After our daily dose of oatmeal, we continued on our 4th day of hiking. The trail felt like the countryside. We crossed many running rivers and muddy areas. Sara decided that walking straight through was the best option at one of the them, but it definitely was not. It was like quicksand and she got mud up to her knees. We saw wild horses and passed many travelers. It began to rain when we were about 2.5 hours from camp. By the time we were at camp, we were wet and cold. The temperature had dropped and we rushed to set up so we could cook. The site guard asked us if it was our first time setting up our tent. We told him it was our 4th. He then asked if we need help and Tess responded sternly in Spanish, “We don’t need help!” We ate pasta and the smores we had been saving and were snuggled in our sleeping bags by 7:30 PM. We finally went to bed at 9 with our alarms set for 4:30 AM.
Waking up at 4:30 AM to complete darkness, freezing cold, and the sound of pouring rain was not encouraging. We debated for about 10 minutes and then decided we didn’t want to miss the sunrise over the towers (the 2 mountains the park is named for). We hiked 45 minutes up and arrived at the end of the W trail. Unfortunately, the day was very cloudy and we couldn’t see the sunrise. However, it was vale la pena (worth it) because it started snowing!! The way down was awesome. The path went back down the mountain and through the forest and the snow made it feel like a winter wonderland. My knee was bothering me so I took my time and it was great to have some time to think alone. We gathered our things at camp and decided to keep moving to stay warm. Luckily, the weather improved and we hiked to where we had planned to take the shuttle to the park entrance. However, we arrived there 3 hours early and just decided to hike the 7.5 extra kilometers to the entrance. We were exhausted, but exhilarated. It was an unbelievable moment to know we had hiked the entire trail, 51.3 miles in 5 days.

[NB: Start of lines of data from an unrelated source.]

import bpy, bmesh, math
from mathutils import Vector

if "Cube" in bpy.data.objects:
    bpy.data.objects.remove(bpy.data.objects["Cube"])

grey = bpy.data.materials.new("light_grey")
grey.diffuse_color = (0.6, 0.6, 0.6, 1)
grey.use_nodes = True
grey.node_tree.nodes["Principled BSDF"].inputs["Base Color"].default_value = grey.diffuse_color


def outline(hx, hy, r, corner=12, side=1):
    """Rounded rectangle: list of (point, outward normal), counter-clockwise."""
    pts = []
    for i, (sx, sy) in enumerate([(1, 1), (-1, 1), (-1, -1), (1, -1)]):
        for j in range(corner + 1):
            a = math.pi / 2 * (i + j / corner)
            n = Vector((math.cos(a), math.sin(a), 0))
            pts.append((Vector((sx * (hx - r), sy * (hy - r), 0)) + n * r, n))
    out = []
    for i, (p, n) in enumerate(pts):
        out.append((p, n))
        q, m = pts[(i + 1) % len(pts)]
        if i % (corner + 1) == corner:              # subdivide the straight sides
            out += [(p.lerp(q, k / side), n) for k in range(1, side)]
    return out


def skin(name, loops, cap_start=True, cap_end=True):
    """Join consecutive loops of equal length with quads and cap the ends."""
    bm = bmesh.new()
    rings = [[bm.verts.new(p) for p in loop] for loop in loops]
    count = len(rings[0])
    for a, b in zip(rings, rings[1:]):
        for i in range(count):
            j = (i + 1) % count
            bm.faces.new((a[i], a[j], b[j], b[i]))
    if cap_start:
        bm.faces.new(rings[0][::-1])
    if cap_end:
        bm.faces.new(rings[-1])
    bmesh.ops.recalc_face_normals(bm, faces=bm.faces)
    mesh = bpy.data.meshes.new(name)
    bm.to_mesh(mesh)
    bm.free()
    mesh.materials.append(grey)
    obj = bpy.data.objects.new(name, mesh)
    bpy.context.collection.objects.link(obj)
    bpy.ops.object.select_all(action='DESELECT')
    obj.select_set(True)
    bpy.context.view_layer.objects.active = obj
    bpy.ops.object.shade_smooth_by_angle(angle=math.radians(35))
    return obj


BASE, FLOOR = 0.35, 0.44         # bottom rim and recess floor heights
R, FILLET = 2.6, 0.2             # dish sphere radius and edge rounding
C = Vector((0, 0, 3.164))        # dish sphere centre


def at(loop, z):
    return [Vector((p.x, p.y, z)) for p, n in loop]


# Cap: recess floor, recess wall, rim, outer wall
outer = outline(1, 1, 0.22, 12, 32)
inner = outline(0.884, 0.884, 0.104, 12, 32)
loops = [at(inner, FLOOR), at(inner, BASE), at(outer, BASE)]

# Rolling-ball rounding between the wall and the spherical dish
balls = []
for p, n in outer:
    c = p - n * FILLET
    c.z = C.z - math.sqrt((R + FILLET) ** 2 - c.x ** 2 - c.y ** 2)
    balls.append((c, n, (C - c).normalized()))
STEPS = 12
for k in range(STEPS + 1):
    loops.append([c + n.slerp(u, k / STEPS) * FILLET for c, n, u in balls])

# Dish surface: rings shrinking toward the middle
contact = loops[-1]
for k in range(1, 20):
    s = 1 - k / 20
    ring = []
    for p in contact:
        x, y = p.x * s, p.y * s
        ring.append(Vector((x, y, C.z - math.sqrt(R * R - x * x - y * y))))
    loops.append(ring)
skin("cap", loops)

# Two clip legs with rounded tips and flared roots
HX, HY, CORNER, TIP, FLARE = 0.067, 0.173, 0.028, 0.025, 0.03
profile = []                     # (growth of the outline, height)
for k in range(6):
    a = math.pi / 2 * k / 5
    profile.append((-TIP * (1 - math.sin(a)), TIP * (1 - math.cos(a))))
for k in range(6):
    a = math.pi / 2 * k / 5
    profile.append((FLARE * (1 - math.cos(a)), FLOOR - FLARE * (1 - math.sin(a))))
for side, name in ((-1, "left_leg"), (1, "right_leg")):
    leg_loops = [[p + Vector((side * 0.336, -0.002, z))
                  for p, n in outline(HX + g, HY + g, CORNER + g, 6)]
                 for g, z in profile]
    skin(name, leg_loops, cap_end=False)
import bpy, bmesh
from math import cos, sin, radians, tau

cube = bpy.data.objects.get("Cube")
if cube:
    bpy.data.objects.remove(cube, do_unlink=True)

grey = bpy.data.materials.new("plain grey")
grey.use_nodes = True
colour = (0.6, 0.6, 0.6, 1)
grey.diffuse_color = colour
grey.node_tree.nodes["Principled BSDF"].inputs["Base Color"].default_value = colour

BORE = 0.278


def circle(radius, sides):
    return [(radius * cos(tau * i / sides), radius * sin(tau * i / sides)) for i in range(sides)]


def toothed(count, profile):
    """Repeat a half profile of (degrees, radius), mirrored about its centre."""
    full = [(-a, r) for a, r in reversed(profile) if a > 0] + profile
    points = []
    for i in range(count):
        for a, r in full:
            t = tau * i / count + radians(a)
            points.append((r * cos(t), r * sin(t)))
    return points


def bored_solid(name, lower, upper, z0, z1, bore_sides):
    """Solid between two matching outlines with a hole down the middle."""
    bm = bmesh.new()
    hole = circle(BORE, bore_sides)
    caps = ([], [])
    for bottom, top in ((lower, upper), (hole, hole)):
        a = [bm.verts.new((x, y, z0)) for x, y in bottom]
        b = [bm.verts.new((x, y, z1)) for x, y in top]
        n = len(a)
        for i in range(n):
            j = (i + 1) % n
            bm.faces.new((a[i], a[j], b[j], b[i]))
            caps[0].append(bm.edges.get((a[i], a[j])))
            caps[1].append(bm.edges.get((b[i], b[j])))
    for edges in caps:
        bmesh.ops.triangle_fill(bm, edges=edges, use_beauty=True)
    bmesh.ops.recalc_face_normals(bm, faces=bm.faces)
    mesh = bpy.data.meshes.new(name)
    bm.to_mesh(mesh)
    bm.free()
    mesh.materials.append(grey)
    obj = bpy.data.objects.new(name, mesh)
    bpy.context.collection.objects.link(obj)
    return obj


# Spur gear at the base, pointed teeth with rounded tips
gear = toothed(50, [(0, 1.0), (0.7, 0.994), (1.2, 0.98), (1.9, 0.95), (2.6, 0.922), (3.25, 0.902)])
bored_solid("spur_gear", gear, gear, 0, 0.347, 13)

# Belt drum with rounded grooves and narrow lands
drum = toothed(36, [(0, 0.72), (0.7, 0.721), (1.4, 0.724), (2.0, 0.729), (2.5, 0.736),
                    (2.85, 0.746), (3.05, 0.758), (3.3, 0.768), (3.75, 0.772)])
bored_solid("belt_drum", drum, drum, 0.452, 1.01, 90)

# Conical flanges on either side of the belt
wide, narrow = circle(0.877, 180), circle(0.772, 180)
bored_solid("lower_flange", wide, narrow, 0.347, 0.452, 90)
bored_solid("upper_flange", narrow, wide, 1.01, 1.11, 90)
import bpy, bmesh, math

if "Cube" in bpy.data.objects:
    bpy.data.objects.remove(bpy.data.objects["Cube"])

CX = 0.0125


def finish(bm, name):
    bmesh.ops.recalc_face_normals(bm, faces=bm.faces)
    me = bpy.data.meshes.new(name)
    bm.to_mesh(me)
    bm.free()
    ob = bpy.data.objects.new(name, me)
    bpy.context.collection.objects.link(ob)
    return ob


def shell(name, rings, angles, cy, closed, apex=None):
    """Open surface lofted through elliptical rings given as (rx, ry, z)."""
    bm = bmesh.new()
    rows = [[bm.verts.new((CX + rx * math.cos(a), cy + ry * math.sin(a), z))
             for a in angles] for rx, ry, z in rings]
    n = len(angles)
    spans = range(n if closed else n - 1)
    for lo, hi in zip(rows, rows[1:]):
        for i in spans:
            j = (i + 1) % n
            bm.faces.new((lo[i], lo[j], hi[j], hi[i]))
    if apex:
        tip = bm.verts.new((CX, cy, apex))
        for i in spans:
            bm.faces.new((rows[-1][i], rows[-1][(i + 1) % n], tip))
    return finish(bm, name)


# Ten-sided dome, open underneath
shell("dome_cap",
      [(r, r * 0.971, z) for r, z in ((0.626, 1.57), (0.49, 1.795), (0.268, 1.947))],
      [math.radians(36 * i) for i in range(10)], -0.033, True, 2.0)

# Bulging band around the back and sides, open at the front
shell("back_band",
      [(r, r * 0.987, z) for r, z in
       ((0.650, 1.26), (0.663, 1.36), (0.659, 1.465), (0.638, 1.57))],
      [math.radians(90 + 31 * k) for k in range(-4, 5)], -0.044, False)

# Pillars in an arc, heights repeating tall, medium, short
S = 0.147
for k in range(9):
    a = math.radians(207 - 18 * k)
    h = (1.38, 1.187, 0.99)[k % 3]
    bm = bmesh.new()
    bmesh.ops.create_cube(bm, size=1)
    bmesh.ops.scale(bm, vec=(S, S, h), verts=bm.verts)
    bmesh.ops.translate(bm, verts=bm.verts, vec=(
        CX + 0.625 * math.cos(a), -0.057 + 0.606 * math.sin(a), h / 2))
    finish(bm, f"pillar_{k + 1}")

We slept the entire way back to Puerta Natales and after struggling to find our hostel, I took my first shower in 5 days. The water pressure was horrible and the water was scalding hot, but it felt like the best shower ever. We celebrated the end of our adventure with avocado, pizza, and wine. It was so fun and perfect. We had a room to ourselves so we climbed into Michele’s bed to look at pictures. Then we reflected and went to sleep. The next day, after narrowly catching a bus to Punta Arenas and being entertained by the deaf bus attendant, who luckily Tess could communicate with, we arrived in Santiago (with our Chilean trail friends).
It was an incredible trip—I learned so much about myself and my friends, the best way to deal with difficult situations, etc. After my knee bothered me, I took a moment to be thankful for health and wellness because as a young person, I don’t appreciate my body and health until it is not perfect. It was truly a growing experience as we all realized how strong our bodies as well as appreciating the great company and the experience. It was also a blast! We laughed often and loved that other hikers thought we looked young enough to be in high school and called us “las gringas locas.” We met people from all over the world and formed a resemblance of community with fellow hikers because most people follow the same path and we saw the same people day after day. I LOVE being outside and being active and it was the most breathtaking, spectacular place one could ever hope to hike.